Which lines of the entries below include "DESELECT"? List them all.

── Data listing

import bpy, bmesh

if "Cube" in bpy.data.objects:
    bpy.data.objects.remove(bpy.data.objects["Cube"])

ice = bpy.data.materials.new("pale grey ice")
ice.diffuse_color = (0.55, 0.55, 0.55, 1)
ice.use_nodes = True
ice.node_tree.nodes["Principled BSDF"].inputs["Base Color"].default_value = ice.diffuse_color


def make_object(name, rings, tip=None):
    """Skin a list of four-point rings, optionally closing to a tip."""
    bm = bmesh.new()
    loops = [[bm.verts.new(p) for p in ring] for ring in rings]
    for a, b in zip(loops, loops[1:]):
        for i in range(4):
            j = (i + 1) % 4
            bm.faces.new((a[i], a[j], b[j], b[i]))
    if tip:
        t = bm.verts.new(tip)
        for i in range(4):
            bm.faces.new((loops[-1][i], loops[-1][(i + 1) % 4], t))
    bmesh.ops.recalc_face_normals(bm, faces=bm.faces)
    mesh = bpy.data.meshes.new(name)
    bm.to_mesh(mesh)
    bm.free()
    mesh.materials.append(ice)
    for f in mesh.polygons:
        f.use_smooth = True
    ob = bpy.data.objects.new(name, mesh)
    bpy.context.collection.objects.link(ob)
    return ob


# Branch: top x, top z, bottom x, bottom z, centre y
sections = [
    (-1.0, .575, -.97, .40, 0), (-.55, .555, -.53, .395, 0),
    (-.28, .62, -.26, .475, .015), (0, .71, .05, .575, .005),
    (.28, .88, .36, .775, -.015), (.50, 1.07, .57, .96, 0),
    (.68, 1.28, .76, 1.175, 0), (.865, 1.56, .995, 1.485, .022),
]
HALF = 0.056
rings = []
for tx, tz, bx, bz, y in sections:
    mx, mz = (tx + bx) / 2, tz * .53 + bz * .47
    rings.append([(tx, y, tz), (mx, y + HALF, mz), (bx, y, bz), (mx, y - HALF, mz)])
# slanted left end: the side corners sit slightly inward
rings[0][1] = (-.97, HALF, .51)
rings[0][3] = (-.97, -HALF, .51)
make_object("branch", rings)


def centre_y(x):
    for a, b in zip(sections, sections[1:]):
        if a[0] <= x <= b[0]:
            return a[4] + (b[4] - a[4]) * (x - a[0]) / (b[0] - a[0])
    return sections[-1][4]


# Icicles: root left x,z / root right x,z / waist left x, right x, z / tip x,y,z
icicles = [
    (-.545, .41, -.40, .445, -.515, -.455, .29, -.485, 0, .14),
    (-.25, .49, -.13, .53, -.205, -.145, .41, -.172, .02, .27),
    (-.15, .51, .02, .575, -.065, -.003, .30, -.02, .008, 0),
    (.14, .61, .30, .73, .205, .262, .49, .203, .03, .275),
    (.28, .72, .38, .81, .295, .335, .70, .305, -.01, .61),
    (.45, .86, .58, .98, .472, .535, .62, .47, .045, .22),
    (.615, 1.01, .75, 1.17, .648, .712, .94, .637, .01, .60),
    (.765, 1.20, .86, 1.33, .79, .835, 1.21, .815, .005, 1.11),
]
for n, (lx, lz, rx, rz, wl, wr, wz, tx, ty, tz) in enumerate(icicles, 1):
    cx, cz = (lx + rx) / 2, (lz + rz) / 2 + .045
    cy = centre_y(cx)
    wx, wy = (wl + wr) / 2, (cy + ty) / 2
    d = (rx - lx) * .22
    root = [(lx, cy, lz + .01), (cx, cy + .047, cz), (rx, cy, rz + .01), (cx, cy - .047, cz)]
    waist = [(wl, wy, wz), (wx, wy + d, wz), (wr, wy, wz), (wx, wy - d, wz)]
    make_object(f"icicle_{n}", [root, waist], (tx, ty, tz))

────
── Data listing

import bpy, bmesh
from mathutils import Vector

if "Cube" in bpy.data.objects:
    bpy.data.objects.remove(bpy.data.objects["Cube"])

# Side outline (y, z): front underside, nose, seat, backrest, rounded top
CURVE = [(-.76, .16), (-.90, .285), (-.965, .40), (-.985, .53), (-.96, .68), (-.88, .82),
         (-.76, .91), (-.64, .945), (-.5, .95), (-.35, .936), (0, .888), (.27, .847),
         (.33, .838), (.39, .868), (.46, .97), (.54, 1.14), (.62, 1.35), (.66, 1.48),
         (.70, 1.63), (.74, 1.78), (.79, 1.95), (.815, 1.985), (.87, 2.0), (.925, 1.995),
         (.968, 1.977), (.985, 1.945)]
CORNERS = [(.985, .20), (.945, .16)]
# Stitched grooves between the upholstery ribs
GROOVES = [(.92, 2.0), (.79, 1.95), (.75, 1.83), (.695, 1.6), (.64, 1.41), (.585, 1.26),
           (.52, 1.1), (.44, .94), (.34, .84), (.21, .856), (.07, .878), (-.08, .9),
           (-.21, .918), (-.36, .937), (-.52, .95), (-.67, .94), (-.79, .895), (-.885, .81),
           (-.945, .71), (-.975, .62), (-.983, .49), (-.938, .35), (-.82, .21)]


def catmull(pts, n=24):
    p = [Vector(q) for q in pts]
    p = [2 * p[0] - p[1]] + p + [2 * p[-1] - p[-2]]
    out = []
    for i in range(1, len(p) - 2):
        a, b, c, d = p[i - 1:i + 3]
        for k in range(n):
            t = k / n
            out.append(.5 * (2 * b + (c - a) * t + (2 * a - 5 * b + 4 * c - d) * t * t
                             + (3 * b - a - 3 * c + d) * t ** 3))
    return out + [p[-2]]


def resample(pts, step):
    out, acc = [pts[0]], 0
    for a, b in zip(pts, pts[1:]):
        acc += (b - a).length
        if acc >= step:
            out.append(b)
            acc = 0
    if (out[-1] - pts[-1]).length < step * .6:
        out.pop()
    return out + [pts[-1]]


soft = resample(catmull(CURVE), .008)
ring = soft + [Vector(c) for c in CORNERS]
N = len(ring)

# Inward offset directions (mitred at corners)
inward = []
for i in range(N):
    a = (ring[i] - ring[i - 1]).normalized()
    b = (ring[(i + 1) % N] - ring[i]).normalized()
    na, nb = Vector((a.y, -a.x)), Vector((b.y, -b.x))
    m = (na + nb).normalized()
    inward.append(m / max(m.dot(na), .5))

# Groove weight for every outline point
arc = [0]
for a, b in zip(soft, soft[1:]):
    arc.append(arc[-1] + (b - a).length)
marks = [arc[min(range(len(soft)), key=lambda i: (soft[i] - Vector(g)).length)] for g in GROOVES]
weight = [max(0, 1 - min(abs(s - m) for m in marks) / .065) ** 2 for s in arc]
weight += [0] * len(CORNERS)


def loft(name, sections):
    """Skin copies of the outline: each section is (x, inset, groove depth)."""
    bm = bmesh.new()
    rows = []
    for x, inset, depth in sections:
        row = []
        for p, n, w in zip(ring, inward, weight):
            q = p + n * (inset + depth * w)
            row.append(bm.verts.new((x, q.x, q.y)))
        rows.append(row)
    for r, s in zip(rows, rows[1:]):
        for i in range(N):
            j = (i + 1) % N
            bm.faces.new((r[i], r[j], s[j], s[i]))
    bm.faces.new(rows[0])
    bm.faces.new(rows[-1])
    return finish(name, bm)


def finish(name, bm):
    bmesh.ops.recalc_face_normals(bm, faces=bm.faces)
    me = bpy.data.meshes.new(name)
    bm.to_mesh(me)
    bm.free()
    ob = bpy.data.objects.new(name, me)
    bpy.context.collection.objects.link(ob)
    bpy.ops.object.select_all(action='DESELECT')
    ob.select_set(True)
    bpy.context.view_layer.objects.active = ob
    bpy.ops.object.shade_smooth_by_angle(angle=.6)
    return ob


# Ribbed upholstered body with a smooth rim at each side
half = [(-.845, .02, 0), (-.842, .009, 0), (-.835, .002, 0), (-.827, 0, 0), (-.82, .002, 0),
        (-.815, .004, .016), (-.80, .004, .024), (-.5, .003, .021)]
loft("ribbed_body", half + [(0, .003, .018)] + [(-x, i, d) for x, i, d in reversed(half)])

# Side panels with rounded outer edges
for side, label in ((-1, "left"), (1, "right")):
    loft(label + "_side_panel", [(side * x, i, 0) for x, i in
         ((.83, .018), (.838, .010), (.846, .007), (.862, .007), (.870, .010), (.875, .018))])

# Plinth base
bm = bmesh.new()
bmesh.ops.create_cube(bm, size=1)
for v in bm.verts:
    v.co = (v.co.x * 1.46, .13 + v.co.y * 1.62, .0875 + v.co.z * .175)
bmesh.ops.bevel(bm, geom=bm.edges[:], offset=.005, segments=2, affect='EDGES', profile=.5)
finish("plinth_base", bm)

────
── Data listing

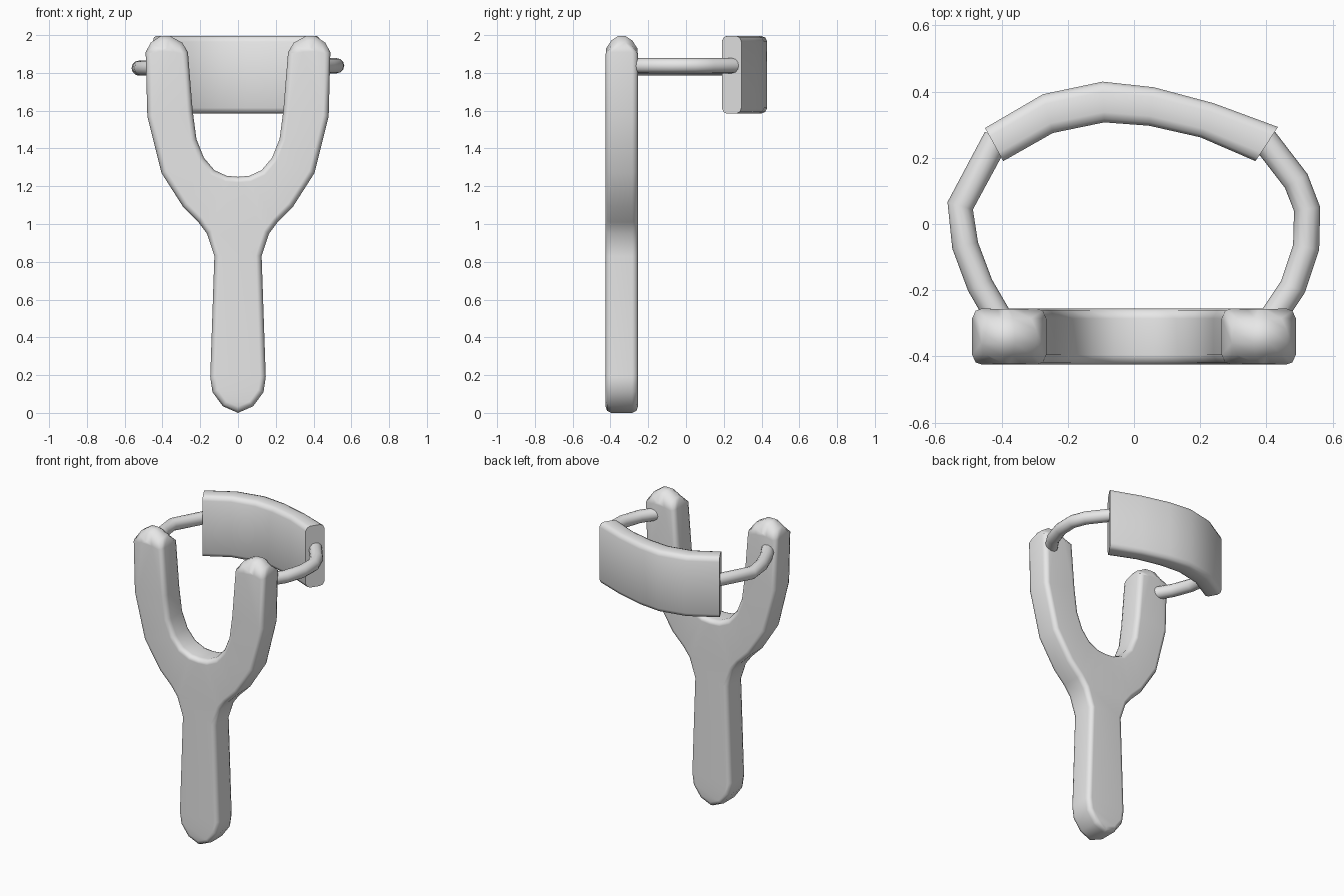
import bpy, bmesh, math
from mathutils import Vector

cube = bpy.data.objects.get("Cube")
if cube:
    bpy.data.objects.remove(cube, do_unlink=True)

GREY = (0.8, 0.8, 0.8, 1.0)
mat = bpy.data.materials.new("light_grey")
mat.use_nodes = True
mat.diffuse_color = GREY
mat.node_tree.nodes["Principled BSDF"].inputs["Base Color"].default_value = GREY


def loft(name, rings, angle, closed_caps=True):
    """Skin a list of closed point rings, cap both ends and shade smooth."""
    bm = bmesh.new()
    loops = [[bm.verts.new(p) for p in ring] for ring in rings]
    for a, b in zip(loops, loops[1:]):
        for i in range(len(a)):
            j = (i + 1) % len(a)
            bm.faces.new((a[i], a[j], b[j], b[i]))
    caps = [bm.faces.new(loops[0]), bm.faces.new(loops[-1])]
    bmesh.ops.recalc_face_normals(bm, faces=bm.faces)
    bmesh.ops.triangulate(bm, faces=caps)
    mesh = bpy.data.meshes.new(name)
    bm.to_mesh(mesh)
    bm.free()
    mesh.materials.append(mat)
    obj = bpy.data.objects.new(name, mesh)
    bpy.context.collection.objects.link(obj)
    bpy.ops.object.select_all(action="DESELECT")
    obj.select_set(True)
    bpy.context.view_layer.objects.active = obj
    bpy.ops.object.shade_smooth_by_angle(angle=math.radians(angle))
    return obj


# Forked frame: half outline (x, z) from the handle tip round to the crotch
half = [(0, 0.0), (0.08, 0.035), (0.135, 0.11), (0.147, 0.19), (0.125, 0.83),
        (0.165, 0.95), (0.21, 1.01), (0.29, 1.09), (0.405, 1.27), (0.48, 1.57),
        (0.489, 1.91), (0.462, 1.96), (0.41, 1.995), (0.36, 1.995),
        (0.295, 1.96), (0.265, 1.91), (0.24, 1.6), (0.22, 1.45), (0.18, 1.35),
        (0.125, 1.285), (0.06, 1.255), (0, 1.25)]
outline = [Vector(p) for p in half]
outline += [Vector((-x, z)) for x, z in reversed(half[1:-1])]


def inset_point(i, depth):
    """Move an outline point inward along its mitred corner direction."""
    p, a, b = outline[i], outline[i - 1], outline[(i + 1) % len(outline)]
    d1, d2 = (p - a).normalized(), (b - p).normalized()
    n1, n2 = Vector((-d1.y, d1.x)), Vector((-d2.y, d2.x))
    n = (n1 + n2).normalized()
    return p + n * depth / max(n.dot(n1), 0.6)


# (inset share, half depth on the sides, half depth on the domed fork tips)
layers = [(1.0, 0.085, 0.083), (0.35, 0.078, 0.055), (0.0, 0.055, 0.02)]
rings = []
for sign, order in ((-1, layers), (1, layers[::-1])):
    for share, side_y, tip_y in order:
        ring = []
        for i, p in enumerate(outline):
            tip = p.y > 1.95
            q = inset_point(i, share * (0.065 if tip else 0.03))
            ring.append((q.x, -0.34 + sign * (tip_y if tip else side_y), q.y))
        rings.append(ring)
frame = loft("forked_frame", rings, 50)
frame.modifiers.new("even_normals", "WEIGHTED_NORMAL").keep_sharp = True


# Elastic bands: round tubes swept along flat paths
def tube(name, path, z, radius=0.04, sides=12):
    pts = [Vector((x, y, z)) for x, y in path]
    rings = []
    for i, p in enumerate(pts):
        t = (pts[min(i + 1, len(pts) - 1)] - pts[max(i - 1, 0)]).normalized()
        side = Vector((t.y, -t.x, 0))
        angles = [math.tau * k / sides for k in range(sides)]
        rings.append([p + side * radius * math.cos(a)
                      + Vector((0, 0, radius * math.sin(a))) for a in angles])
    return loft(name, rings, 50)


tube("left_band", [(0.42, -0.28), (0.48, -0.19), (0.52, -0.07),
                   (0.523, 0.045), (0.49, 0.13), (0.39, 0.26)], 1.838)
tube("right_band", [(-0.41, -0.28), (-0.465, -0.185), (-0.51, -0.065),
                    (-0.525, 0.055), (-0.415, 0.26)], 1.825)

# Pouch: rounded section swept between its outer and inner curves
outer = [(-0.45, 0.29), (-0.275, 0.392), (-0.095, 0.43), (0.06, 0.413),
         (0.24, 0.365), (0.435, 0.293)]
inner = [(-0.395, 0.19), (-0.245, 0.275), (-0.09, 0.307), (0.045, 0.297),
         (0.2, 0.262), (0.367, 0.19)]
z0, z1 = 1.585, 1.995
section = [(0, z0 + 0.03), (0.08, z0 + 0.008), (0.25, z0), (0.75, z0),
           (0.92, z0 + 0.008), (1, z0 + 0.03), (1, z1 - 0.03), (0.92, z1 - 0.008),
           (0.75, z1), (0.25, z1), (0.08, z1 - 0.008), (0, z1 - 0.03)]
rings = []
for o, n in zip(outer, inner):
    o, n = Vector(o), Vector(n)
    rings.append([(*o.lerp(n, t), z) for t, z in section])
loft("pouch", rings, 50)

────

Your solution
    bpy.ops.object.select_all(action='DESELECT')
    bpy.ops.object.select_all(action="DESELECT")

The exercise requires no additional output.